-- SUPPLIED DATA follows --

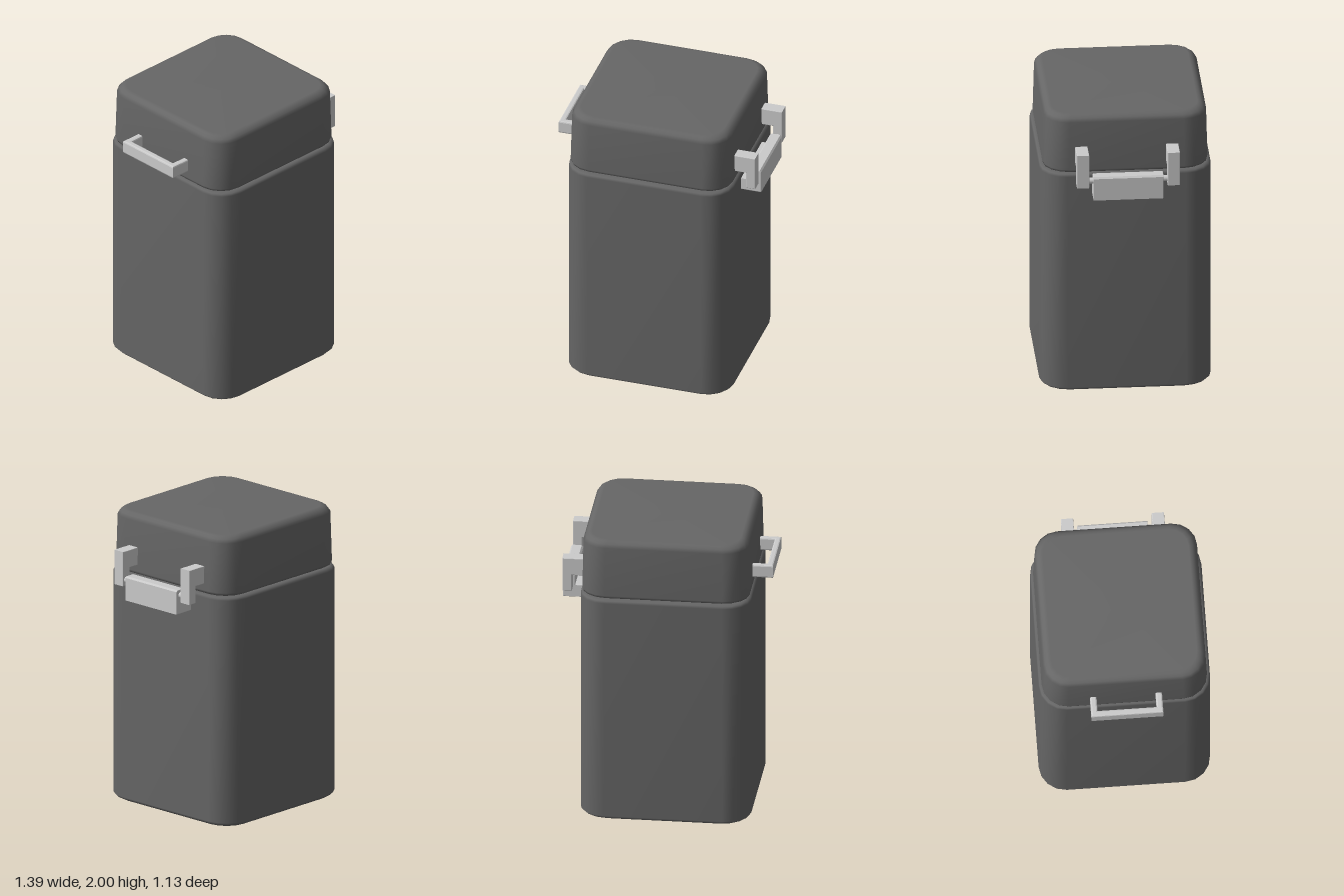
import * as THREE from 'three';

const dark = new THREE.MeshStandardMaterial({ color: 0x666666 });
const light = new THREE.MeshStandardMaterial({ color: 0xcccccc });

// Closed, smooth-shaded loft through rounded rectangles.
// Each ring is [y, halfX, halfZ, cornerRadius], listed from bottom to top.
function loftBox(rings, steps = 4) {
  const first = rings[0], last = rings[rings.length - 1];
  const all = [[first[0], 0, 0, 0], ...rings, [last[0], 0, 0, 0]];
  const pos = [], index = [];
  const n = 4 * (steps + 1);
  for (const [y, hx, hz, r] of all) {
    for (let q = 0; q < 4; q++) {
      const sx = q === 0 || q === 3 ? 1 : -1;
      const sz = q < 2 ? 1 : -1;
      for (let s = 0; s <= steps; s++) {
        const a = (q + s / steps) * Math.PI / 2;
        pos.push(sx * (hx - r) + r * Math.cos(a), y, sz * (hz - r) + r * Math.sin(a));
      }
    }
  }
  for (let i = 0; i < all.length - 1; i++) {
    for (let j = 0; j < n; j++) {
      const a = i * n + j, b = i * n + (j + 1) % n, c = a + n, d = b + n;
      if (i > 0) index.push(a, c, b);
      if (i < all.length - 2) index.push(b, c, d);
      else index.push();
      if (i === 0) continue;
    }
  }
  const g = new THREE.BufferGeometry();
  g.setAttribute('position', new THREE.Float32BufferAttribute(pos, 3));
  g.setIndex(index);
  g.computeVertexNormals();
  return g;
}

// Outline extruded along z, centred on z = 0, with a small bevel kept inside the outline.
function profile(points, depth, bevel) {
  const shape = new THREE.Shape(points.map(([x, y]) => new THREE.Vector2(x, y)));
  const g = new THREE.ExtrudeGeometry(shape, {
    depth: depth - 2 * bevel, bevelEnabled: true, bevelThickness: bevel,
    bevelSize: bevel, bevelOffset: -bevel, bevelSegments: 2,
  });
  return g.translate(0, 0, -depth / 2 + bevel);
}

function add(parent, name, geometry, material, x = 0, y = 0, z = 0) {
  const mesh = new THREE.Mesh(geometry, material);
  mesh.name = name;
  mesh.position.set(x, y, z);
  parent.add(mesh);
  return mesh;
}

export function createModel() {
  const model = new THREE.Group();
  model.name = 'hingedCanister';
  const cx = -0.008;

  // Tall body with softened bottom and rim
  const bodyRing = (y, inset) => [y, 0.566 - inset, 0.566 - inset, 0.175 - inset * 0.6];
  add(model, 'body', loftBox([
    bodyRing(0, 0.04), bodyRing(0.012, 0.018), bodyRing(0.032, 0),
    bodyRing(1.568, 0), bodyRing(1.583, 0.007), bodyRing(1.592, 0.025),
  ]), dark, cx);

  // Slightly tapered lid with a rounded top edge
  const lidRing = (y, inset) => [y, 0.557 - inset, 0.546 - inset, 0.165 - inset * 0.6];
  add(model, 'lid', loftBox([
    lidRing(1.592, 0.018), lidRing(1.6, 0.004), lidRing(1.615, 0),
    lidRing(1.955, 0.009), lidRing(1.978, 0.024), lidRing(1.993, 0.042), lidRing(2, 0.065),
  ]), dark, cx);

  // Carrying handle: a mitred U lying flat against the lid
  const handle = profile([
    [-0.54, -0.238], [-0.54, -0.195], [-0.658, -0.195], [-0.658, 0.195],
    [-0.54, 0.195], [-0.54, 0.238], [-0.7, 0.238], [-0.7, -0.238],
  ], 0.09, 0.01);
  add(model, 'handle', handle.rotateX(Math.PI / 2), light, 0, 1.706, 0);

  // Hinge: lower leaf on the body, two hooked arms on the lid, one pin
  const hinge = new THREE.Group();
  hinge.name = 'hinge';
  model.add(hinge);
  add(hinge, 'hingeLeaf', profile([
    [0.54, 1.455], [0.695, 1.455], [0.695, 1.61], [0.685, 1.621],
    [0.625, 1.621], [0.614, 1.61], [0.614, 1.543], [0.54, 1.543],
  ], 0.464, 0.004), light);
  for (const side of [-1, 1]) {
    add(hinge, side > 0 ? 'frontHingeArm' : 'backHingeArm', profile([
      [0.53, 1.66], [0.625, 1.66], [0.625, 1.543], [0.687, 1.543],
      [0.687, 1.78], [0.53, 1.78],
    ], 0.082, 0.004), light, 0, 0, side * 0.3);
  }
  const pin = new THREE.CylinderGeometry(0.021, 0.021, 0.56, 16).rotateX(Math.PI / 2);
  add(hinge, 'hingePin', pin, light, 0.657, 1.584, 0);

  return model;
}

-- SUPPLIED DATA concluded --

• [GOAL OF THE EXERCISE]
Within the listing above, extract exactly the lines from the line with "through rounded rectangles." to the line with "for (let i = 0;", the two named lines included, and no others.

• [ANSWER AREA]
// Closed, smooth-shaded loft through rounded rectangles.
// Each ring is [y, halfX, halfZ, cornerRadius], listed from bottom to top.
function loftBox(rings, steps = 4) {
  const first = rings[0], last = rings[rings.length - 1];
  const all = [[first[0], 0, 0, 0], ...rings, [last[0], 0, 0, 0]];
  const pos = [], index = [];
  const n = 4 * (steps + 1);
  for (const [y, hx, hz, r] of all) {
    for (let q = 0; q < 4; q++) {
      const sx = q === 0 || q === 3 ? 1 : -1;
      const sz = q < 2 ? 1 : -1;
      for (let s = 0; s <= steps; s++) {
        const a = (q + s / steps) * Math.PI / 2;
        pos.push(sx * (hx - r) + r * Math.cos(a), y, sz * (hz - r) + r * Math.sin(a));
      }
    }
  }
  for (let i = 0; i < all.length - 1; i++) {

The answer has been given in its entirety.